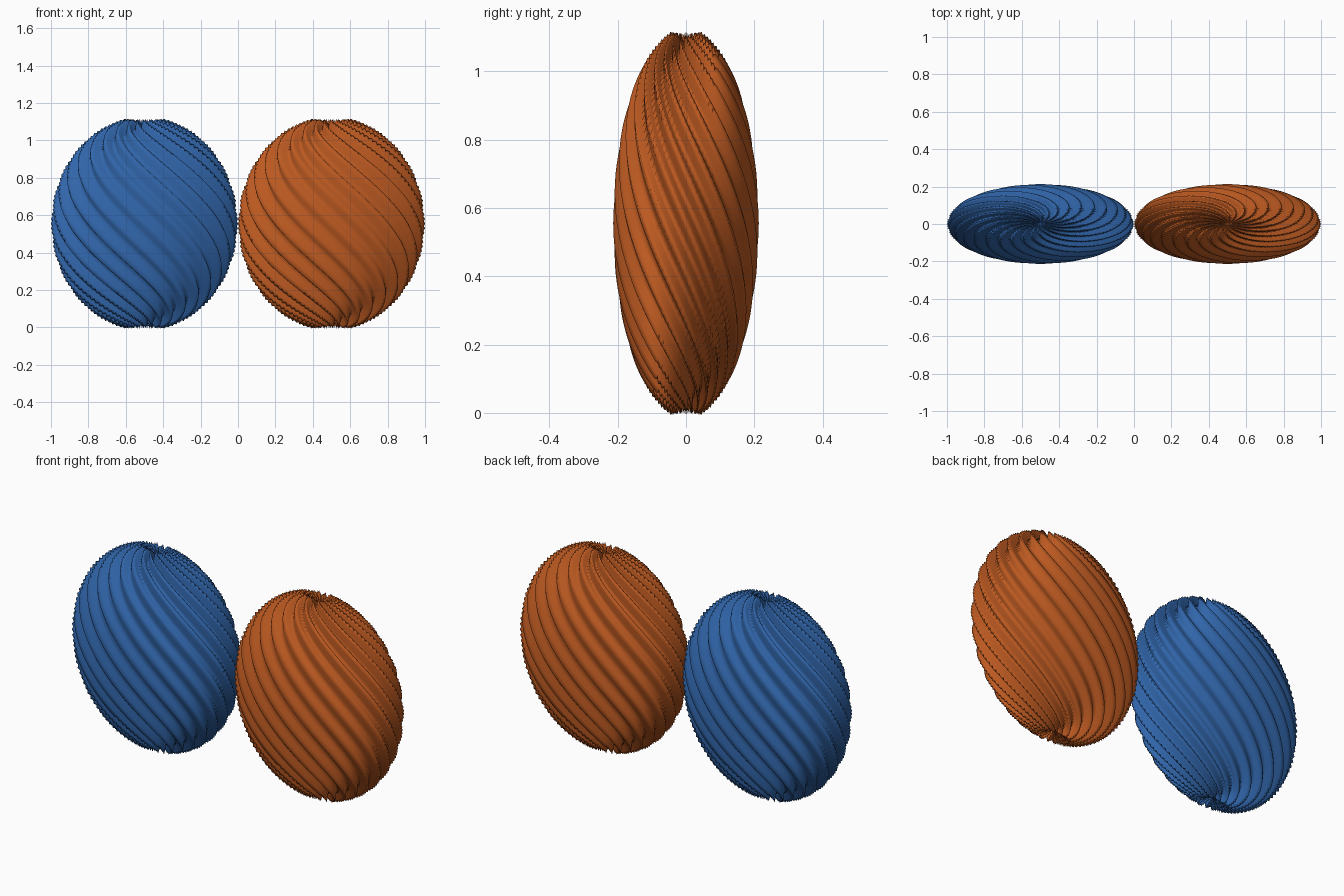
import bpy, bmesh
from math import cos, sin, asin, atan2, sqrt

if "Cube" in bpy.data.objects:
    bpy.data.objects.remove(bpy.data.objects["Cube"])

HALF = (0.473, 0.201, 0.541)   # semi-axes of the flattened body
RIPPLE = 0.06                  # ridge height relative to radius
AROUND, UP = 20, 24            # ridges around the body and from pole to pole
CENTRE_Z = 0.555


def material(name, colour):
    m = bpy.data.materials.new(name)
    m.diffuse_color = colour
    m.use_nodes = True
    m.node_tree.nodes["Principled BSDF"].inputs["Base Color"].default_value = m.diffuse_color
    return m


def rippled_disc(name, x, mat):
    # Sphere with spiral ridges, squashed into a flattened ellipsoid
    bm = bmesh.new()
    bmesh.ops.create_uvsphere(bm, u_segments=120, v_segments=72, radius=1)
    for v in bm.verts:
        p = v.co.normalized()
        lat = asin(max(-1, min(1, p.z)))
        lon = atan2(p.y, p.x)
        flat = sqrt(p.x ** 2 + p.y ** 2)
        fade = min(1, flat / 0.2)          # calm the ridges at the poles
        wave = fade * cos(AROUND * lon + UP * lat) - (1 - fade) * 0.9
        r = 1 + RIPPLE * wave
        v.co = (p.x * r * HALF[0], p.y * r * HALF[1], p.z * r * HALF[2])
    for f in bm.faces:
        f.smooth = True
    me = bpy.data.meshes.new(name)
    bm.to_mesh(me)
    bm.free()
    me.materials.append(mat)
    ob = bpy.data.objects.new(name, me)
    bpy.context.collection.objects.link(ob)
    ob.location = (x, 0, CENTRE_Z)
    return ob


# Two identical bodies side by side
rippled_disc("blue_disc", -0.5, material("blue", (0.03, 0.13, 0.40, 1)))
rippled_disc("orange_disc", 0.5, material("orange", (0.50, 0.10, 0.015, 1)))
• • • •
__Exercise description__
Up to and including the line containing "m.use_nodes = True", repeat every line from the start of the data, but none of the pictures.

__Response below__
import bpy, bmesh
from math import cos, sin, asin, atan2, sqrt

if "Cube" in bpy.data.objects:
    bpy.data.objects.remove(bpy.data.objects["Cube"])

HALF = (0.473, 0.201, 0.541)   # semi-axes of the flattened body
RIPPLE = 0.06                  # ridge height relative to radius
AROUND, UP = 20, 24            # ridges around the body and from pole to pole
CENTRE_Z = 0.555


def material(name, colour):
    m = bpy.data.materials.new(name)
    m.diffuse_color = colour
    m.use_nodes = True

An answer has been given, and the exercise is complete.